Review of Sammons Golf Links
Originally built in the 1920’s, Sammons Golf Links has been redesigned and renovated a number of couple times, the most recent being in 2011. Prior to the last renovation, the course was in pretty rough condition and some of the greens were unplayable. New management and a some significant redesign and rerouting in 2011 have resulted in very good conditions and a commitment to continuous improvements. Some of the 2011 changes included: new Emerald Bermuda grass greens; rerouting some holes so both nines return to the clubhouse, a new very demanding par 5, and some of the best par 3's in this part of Central Texas.
What makes Sammons Golf Links well worth playing are very affordable rates, pretty good conditions, some fun holes, demanding par 3s, and two very different nines. At first glance, this short (4727 to 6562 yard) par 70 course appears to be a walk in the park but beware, it requires some shot making as well as course management skills to score well. But you best not bite off more than you can chew because you’ll encounter:
Sammons Golf Links front nine favors accuracy and strategy over distance thanks to some very tight fairways and challenging approach shots, creeks that cross the fairways, trees that pinch the fairway or block shots not perfectly placed, and bunkers that guard the greens. The front is fair but demanding and you may want to leave the big dog in the bag on several holes. Plus you’ll find some uphill climbs coupled with wind that will require you to club up. Every hole on the front is a little different from the previous hole.
The back nine at Sammons Golf Links is a little easier – the fairways are more open and forgiving, it doesn’t throw quite as much at you, and in some cases you can let-it-rip and possibly nail the green. You’ll still need to manage the water, some elevation changes, a risk reward opportunity, a 197 yard par thee that’s all carry to the green, and greens that are odd shaped and have more slope and undulation than the front.
When we played in February, the fairways and rough were dormant but in pretty good shape but very firm which meant lots of extra roll, which in some cases resulted in a wet or out of bounds ball!

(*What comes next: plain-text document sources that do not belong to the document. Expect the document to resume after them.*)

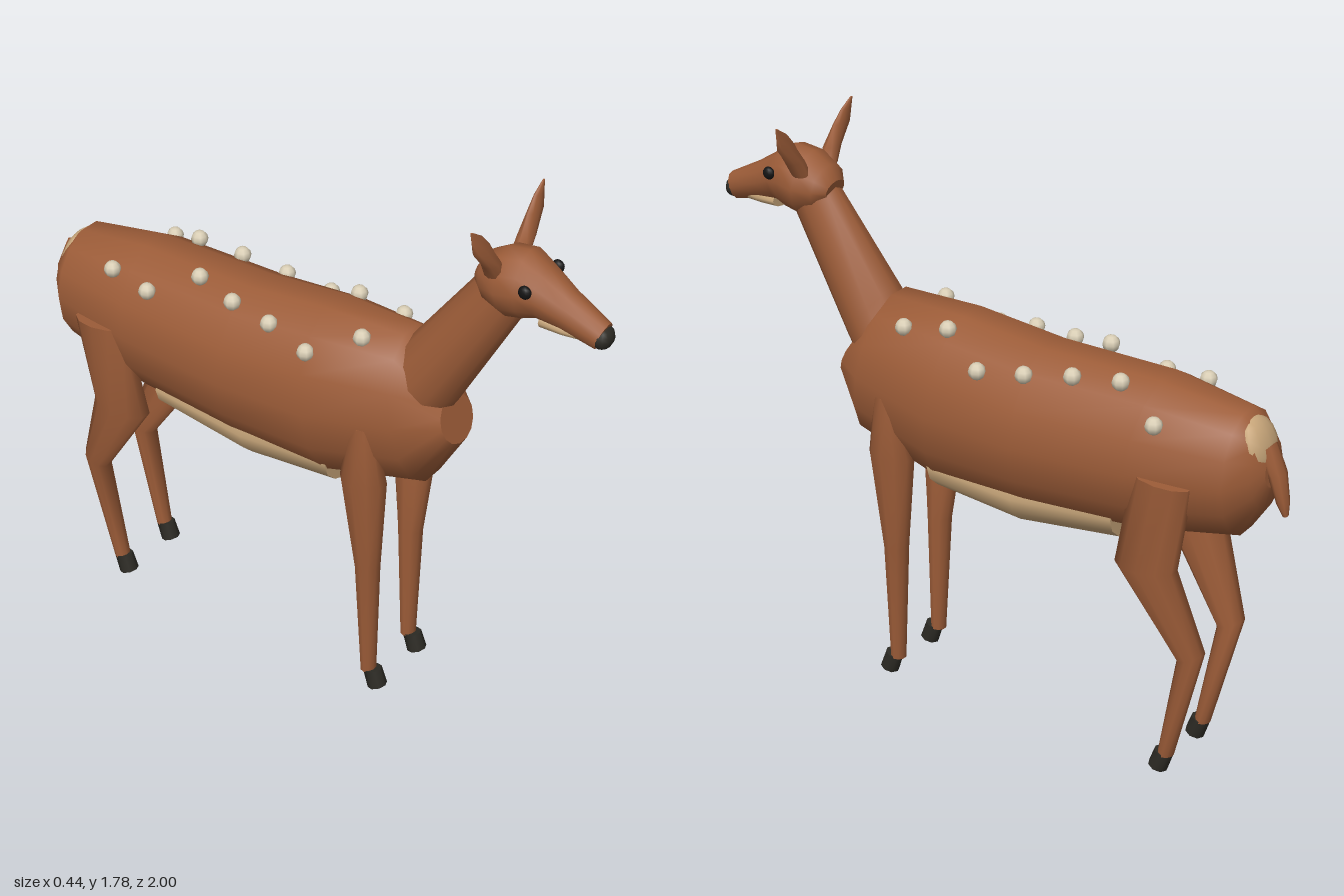
import * as THREE from 'three';

const paint = (name, color) => {
  const m = new THREE.MeshStandardMaterial({ color });
  m.name = name;
  return m;
};
const coat = paint('russet coat', 0x9c5c38);
const cream = paint('cream fur', 0xc8a67a);
const spotWhite = paint('spot white', 0xd8cdb4);
const dark = paint('dark horn', 0x2c2a24);
const black = paint('eye black', 0x141414);

// Skin over elliptical rings. Each ring: [z1, y1, z2, y2, half width, centre x],
// where (z1, y1) and (z2, y2) are opposite ends of the ring in the side plane.
function loft(rings, sides = 12) {
  const pos = [], index = [];
  const centre = ([z1, y1, z2, y2, , x = 0]) =>
    new THREE.Vector3(x, (y1 + y2) / 2, (z1 + z2) / 2);
  const addRing = (r) => {
    const c = centre(r);
    for (let i = 0; i < sides; i++) {
      const t = (i / sides) * Math.PI * 2;
      pos.push(c.x + Math.cos(t) * r[4],
        c.y + Math.sin(t) * (r[1] - r[3]) / 2,
        c.z + Math.sin(t) * (r[0] - r[2]) / 2);
    }
  };
  const [first, last] = [rings[0], rings[rings.length - 1]];
  const along = centre(last).sub(centre(first));
  const normal = new THREE.Vector3(1, 0, 0)
    .cross(new THREE.Vector3(0, first[1] - first[3], first[0] - first[2]));
  const flip = normal.dot(along) < 0;
  const tri = (a, b, c) => (flip ? index.push(a, c, b) : index.push(a, b, c));

  rings.forEach(addRing);
  for (let j = 0; j < rings.length - 1; j++) {
    for (let i = 0; i < sides; i++) {
      const a = j * sides + i, b = j * sides + (i + 1) % sides;
      tri(a, b, b + sides);
      tri(a, b + sides, a + sides);
    }
  }
  // Flat caps with their own vertices
  [first, last].forEach((r, end) => {
    const start = pos.length / 3;
    addRing(r);
    pos.push(...centre(r).toArray());
    for (let i = 0; i < sides; i++) {
      const a = start + i, b = start + (i + 1) % sides;
      end ? tri(a, b, start + sides) : tri(b, a, start + sides);
    }
  });
  const g = new THREE.BufferGeometry();
  g.setAttribute('position', new THREE.Float32BufferAttribute(pos, 3));
  g.setIndex(index);
  g.computeVertexNormals();
  return g;
}

export function createModel() {
  const model = new THREE.Group();
  model.name = 'deer';
  const add = (name, geometry, material) => {
    const mesh = new THREE.Mesh(geometry, material);
    mesh.name = name;
    model.add(mesh);
    return mesh;
  };
  const ball = (name, material, [x, y, z], [rx, ry, rz], w = 12, h = 8) => {
    const mesh = add(name, new THREE.SphereGeometry(1, w, h), material);
    mesh.position.set(x, y, z);
    mesh.scale.set(rx, ry, rz);
    return mesh;
  };

  // Trunk, from chest to rump
  add('body', loft([
    [0.49, 1.10, 0.54, 0.96, 0.08],
    [0.35, 1.28, 0.44, 0.79, 0.17],
    [0.08, 1.28, 0.14, 0.71, 0.215],
    [-0.20, 1.25, -0.20, 0.72, 0.22],
    [-0.60, 1.25, -0.55, 0.75, 0.205],
    [-0.86, 1.21, -0.87, 0.82, 0.155],
    [-0.915, 1.15, -0.935, 0.92, 0.095],
    [-0.94, 1.08, -0.95, 0.99, 0.045],
  ], 14), coat);
  add('belly', loft([
    [0.15, 0.90, 0.15, 0.69, 0.145],
    [-0.16, 0.89, -0.16, 0.665, 0.155],
    [-0.50, 0.90, -0.50, 0.71, 0.14],
  ], 14), cream);
  const rump = ball('rumpPatch', cream, [0, 1.11, -0.895], [0.085, 0.085, 0.04]);
  rump.rotation.x = 0.35;
  add('tail', loft([
    [-0.95, 1.13, -0.90, 1.08, 0.03],
    [-0.985, 1.04, -0.935, 1.03, 0.036],
    [-1.00, 0.95, -0.965, 0.95, 0.026],
    [-1.00, 0.91, -0.985, 0.91, 0.012],
  ], 8), coat);

  // Neck and head
  add('neck', loft([
    [0.31, 1.20, 0.47, 1.02, 0.11],
    [0.37, 1.28, 0.52, 1.10, 0.10],
    [0.59, 1.57, 0.72, 1.46, 0.068],
  ]), coat);
  add('head', loft([
    [0.575, 1.58, 0.59, 1.52, 0.045],
    [0.60, 1.625, 0.63, 1.48, 0.08],
    [0.66, 1.66, 0.69, 1.455, 0.1],
    [0.73, 1.67, 0.74, 1.465, 0.095],
    [0.79, 1.635, 0.78, 1.48, 0.078],
    [0.87, 1.585, 0.85, 1.468, 0.058],
    [0.985, 1.525, 0.955, 1.44, 0.038],
  ]), coat);
  add('jaw', loft([
    [0.79, 1.505, 0.79, 1.453, 0.045],
    [0.86, 1.50, 0.86, 1.452, 0.042],
    [0.93, 1.49, 0.92, 1.452, 0.026],
  ]), cream);
  ball('nose', dark, [0, 1.48, 0.972], [0.04, 0.034, 0.028]);

  for (const s of [1, -1]) {
    const side = s > 0 ? 'left' : 'right';
    ball(side + 'Eye', black, [s * 0.086, 1.59, 0.768], [0.014, 0.02, 0.02]);
    add(side + 'Ear', loft([
      [0.685, 1.60, 0.63, 1.60, 0.03, s * 0.065],
      [0.685, 1.645, 0.635, 1.65, 0.034, s * 0.09],
      [0.672, 1.71, 0.642, 1.71, 0.040, s * 0.136],
      [0.663, 1.75, 0.645, 1.75, 0.025, s * 0.157],
      [0.655, 1.78, 0.649, 1.78, 0.004, s * 0.182],
    ], 8), coat);

    // Legs, from the top down
    add(side + 'FrontLeg', loft([
      [0.33, 1.00, 0.25, 1.00, 0.03, s * 0.155],
      [0.36, 0.80, 0.21, 0.80, 0.062, s * 0.138],
      [0.33, 0.47, 0.25, 0.47, 0.042, s * 0.116],
      [0.32, 0.06, 0.27, 0.06, 0.026, s * 0.11],
    ], 10), coat);
    add(side + 'HindLeg', loft([
      [-0.59, 1.01, -0.78, 1.00, 0.05, s * 0.165],
      [-0.53, 0.70, -0.73, 0.71, 0.06, s * 0.15],
      [-0.73, 0.41, -0.815, 0.45, 0.04, s * 0.118],
      [-0.67, 0.06, -0.72, 0.06, 0.026, s * 0.11],
    ], 10), coat);
    for (const [name, z] of [['FrontHoof', 0.29], ['HindHoof', -0.71]]) {
      add(side + name, loft([
        [z + 0.05, 0.075, z - 0.01, 0.06, 0.028, s * 0.11],
        [z + 0.07, 0.02, z + 0.01, 0.0, 0.031, s * 0.11],
      ], 8), dark);
    }
  }

  // Back spots: [x, y, z]
  const spots = [
    [0.12, 1.225, 0.245], [0.105, 1.25, 0.095], [0.165, 1.175, -0.05], [0.145, 1.195, -0.20],
    [0.12, 1.22, -0.35], [0.10, 1.235, -0.50], [0.165, 1.165, -0.65],
    [-0.09, 1.25, 0.24], [-0.16, 1.18, 0.09], [-0.135, 1.21, -0.06], [-0.115, 1.22, -0.21],
    [-0.09, 1.245, -0.35], [-0.16, 1.175, -0.50], [-0.14, 1.19, -0.65],
  ];
  for (const p of spots) ball('spot', spotWhite, p, [0.027, 0.027, 0.027], 8, 6);

  return model;
}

The fairways at Sammons Golf Links range from flat to gently rolling, from wide open to very tight, and from straight ahead to twists and turns to get to the green. There are a couple surprising elevation changes you'll need to managage. The rough was cut thin and very playable but there were several bare or dirt spots.
The greens at Sammons Golf Links are about average size and range from what appears to be relatively flat, but with subtle breaks, to some greens on the back that have a tier and some slope and undulation. When we played they were a tad bumpy and very slow – we were told that a recent fertilization was washed away and resulted in the greens not being in as good condition as they normally would be.
Of the 16 bunkers, all but two are guarding the greens. Most were smaller than average, with lips that ranged from not bad to fairly steep and deep. The sand varied from thin and firm to a little crunchy. Unlike the ponds and creeks, we didn’t seem to have any problem avoiding the bunkers.
Sammons Golf Links is well worth playing and it’s home to some very fun holes, a few of our favorites included:
Bottom line, we were pleasantly surprised at the variety, affordable rates, and fun but demanding holes – well worth playing.
Rates: $18.00 to $33.00
Service is good, the pro shop is well stocked, the grill has everything from breakfast burritos to Philly cheese steak sandwiches to salads, and the range and putting green are adequate.
Here's How Texas Outside Determines the Scorecard Rating
The Texas Outside rating scale ranges from 1 to 10 – a perfect 10 course would be something like this: links along a cliff overlooking the Pacific ocean and bordered by tall trees; lush fairways on rolling hills with lots of natural hazards; water (which is crystal clear) on most of the holes; immaculate greens (but they are undulating and tough); lots of variety and character (each hole is completely different and includes blind shots, elevation changes, doglegs, and significant challenges); perfectly manicured traps with the whitest and prettiest sand you’ve ever seen; a nice club house with great food and a 19th hole; a GPS; plenty of beverage carts or your own cooler and ice; and it only costs $40 bucks! What this means is that you probably won’t find any 10s in Texas – try Cabo San Lucas, Pebble Beach, or some of the Hawaii courses!
All of the above determines the overall score for the golf course. In other words, we like courses that are pretty, fun, very challenging with a lot of variety, and fairways and greens in excellent condition – all for $40. We also tend to play the courses that are affordable for the masses, which means in the $30 to $80 range. We rate hard and we haven’t found a 10 in Texas yet – don’t worry we haven’t given up and we’re still looking.